It is important to note that it is easiest to replace a tooth immediately following an extraction. After a tooth has been extracted, the adjacent teeth may shift towards the empty space to compensate for the missing tooth, shrinking the space available. In addition, the jawbone will remodel once a tooth has been removed, shrinking in dimension. Over time, as there is less space and bone strength to work with, replacing a tooth may require the assistance of a dental specialist to ensure success.
A removable partial denture is designed to replace several (adjacent) missing teeth. In this design, the prosthetic teeth are attached to the natural teeth by several metal clasps, and can be removed and reinserted by the patient, without professional help.
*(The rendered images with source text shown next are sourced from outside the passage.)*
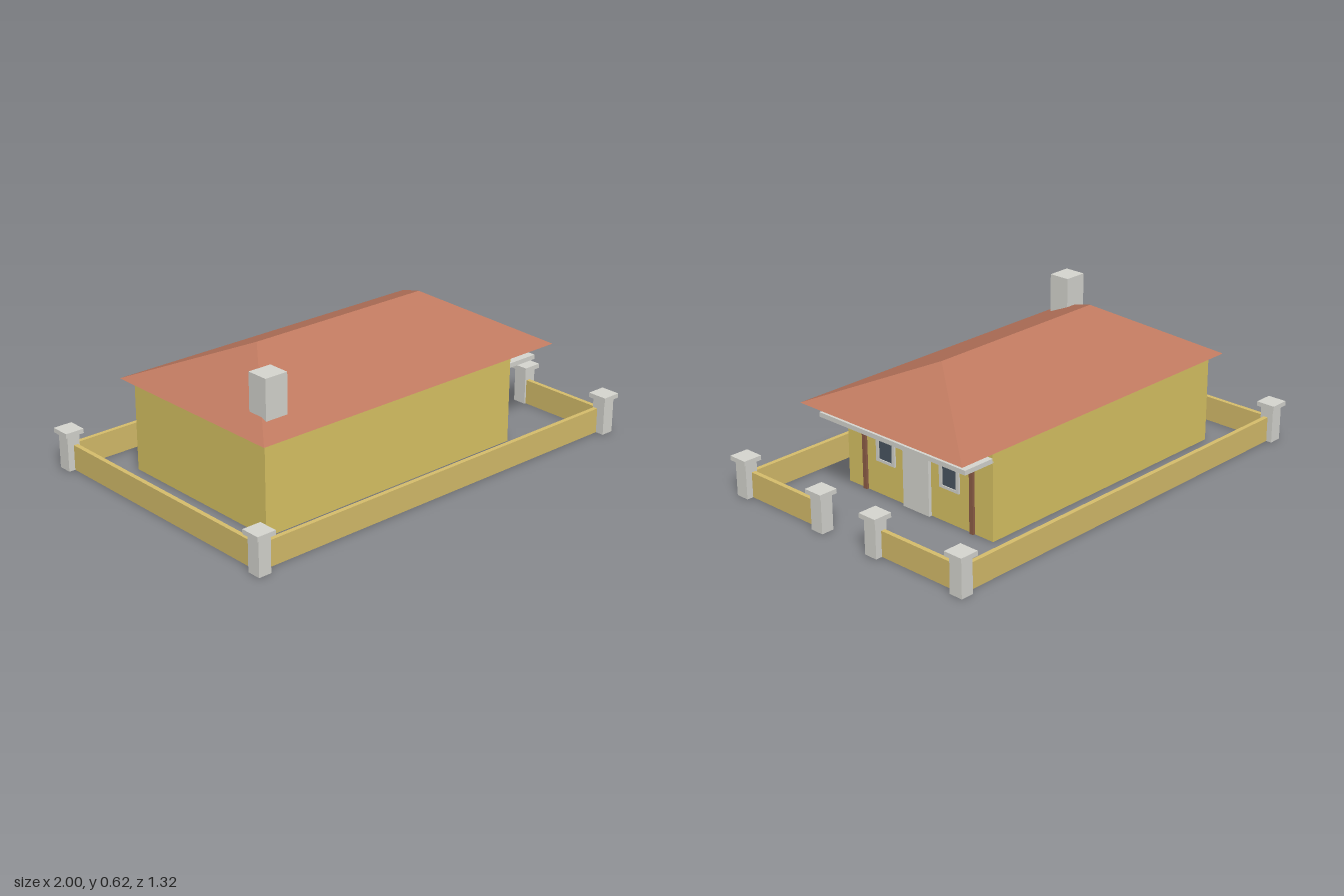
import * as THREE from 'three';

const mat = (color) => new THREE.MeshStandardMaterial({ color });

export function createModel() {
  const model = new THREE.Group();
  model.name = 'house';
  const wall = mat(0xdcc665), fence = mat(0xd8bf6c), tile = mat(0xc07a60);
  const stone = mat(0xd8d8d2), wood = mat(0x8f5f48), glass = mat(0x4a5663);

  // Box given by its extents on each axis
  const box = (name, material, [x0, x1], [y0, y1], [z0, z1], parent = model) => {
    const mesh = new THREE.Mesh(new THREE.BoxGeometry(x1 - x0, y1 - y0, z1 - z0), material);
    mesh.position.set((x0 + x1) / 2, (y0 + y1) / 2, (z0 + z1) / 2);
    mesh.name = name;
    parent.add(mesh);
    return mesh;
  };

  // Walls, ceiling slab and porch canopy
  box('walls', wall, [-0.76, 0.575], [0, 0.39], [-0.41, 0.41]);
  box('ceilingSlab', stone, [-0.768, 0.735], [0.39, 0.403], [-0.415, 0.415]);
  box('porchCanopy', stone, [0.57, 0.725], [0.335, 0.355], [-0.41, 0.41]);

  // Hipped roof: a box whose top is drawn in to the ridge line
  const roofGeo = new THREE.BoxGeometry(1.585, 0.2, 0.91).toNonIndexed();
  const p = roofGeo.attributes.position;
  for (let i = 0; i < p.count; i++) {
    if (p.getY(i) > 0) {
      p.setX(i, p.getX(i) > 0 ? 0.4425 : -0.4475);
      p.setZ(i, 0);
    }
  }
  roofGeo.computeVertexNormals();
  const roof = new THREE.Mesh(roofGeo, tile);
  roof.position.set(-0.0075, 0.502, 0);
  roof.name = 'roof';
  model.add(roof);

  box('chimney', stone, [-0.705, -0.598], [0.445, 0.621], [0.255, 0.354]);

  // Door, windows and timber posts on the entrance wall
  box('door', stone, [0.57, 0.59], [0, 0.295], [-0.072, 0.074]);
  for (const z of [-0.178, 0.183]) {
    const win = new THREE.Group();
    win.name = 'window';
    box('windowPane', glass, [0.57, 0.579], [0.158, 0.269], [z - 0.039, z + 0.039], win);
    for (const s of [-1, 1]) {
      const zc = z + s * 0.046;
      box('windowJamb', stone, [0.57, 0.583], [0.148, 0.28], [zc - 0.008, zc + 0.008], win);
      const yc = 0.214 + s * 0.06;
      box('windowRail', stone, [0.57, 0.583], [yc - 0.006, yc + 0.006], [z - 0.04, z + 0.04], win);
    }
    model.add(win);
  }
  for (const z of [-0.302, 0.002, 0.306]) {
    box('timberPost', wood, [0.568, 0.586], [0, 0.335], [z - 0.01, z + 0.01]);
  }

  // Stone pillars with caps at the corners and the gate
  const pillar = (x, z) => {
    const g = new THREE.Group();
    g.name = 'fencePillar';
    box('pillarShaft', stone, [-0.029, 0.029], [0, 0.158], [-0.031, 0.031], g);
    box('pillarCap', stone, [-0.043, 0.043], [0.157, 0.177], [-0.044, 0.044], g);
    g.position.set(x, 0, z);
    model.add(g);
  };
  for (const s of [-1, 1]) {
    pillar(-0.957, s * 0.61);
    pillar(0.953, s * 0.61);
    pillar(0.953, s * 0.154);
  }

  // Low boundary walls; the entrance side is open at the gate
  const h = [0, 0.111];
  box('backFence', fence, [-0.94, 0.94], h, [-0.615, -0.595]);
  box('frontFence', fence, [-0.94, 0.94], h, [0.583, 0.603]);
  box('leftFence', fence, [-0.957, -0.937], h, [-0.6, 0.6]);
  box('gateFenceBack', fence, [0.932, 0.952], h, [-0.6, -0.17]);
  box('gateFenceFront', fence, [0.932, 0.952], h, [0.17, 0.6]);

  // Slight turn of the whole plot
  model.rotation.y = -0.004;
  return model;
}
This treatment option often presents one or more disadvantages. The most important one is functionality: a removable partial denture simply does not have the optimal support and stability needed for completely “normal” chewing and biting. This is partly due to the fact that, over time, an area without natural teeth will experience bone resorption which will result in poor stability and fit.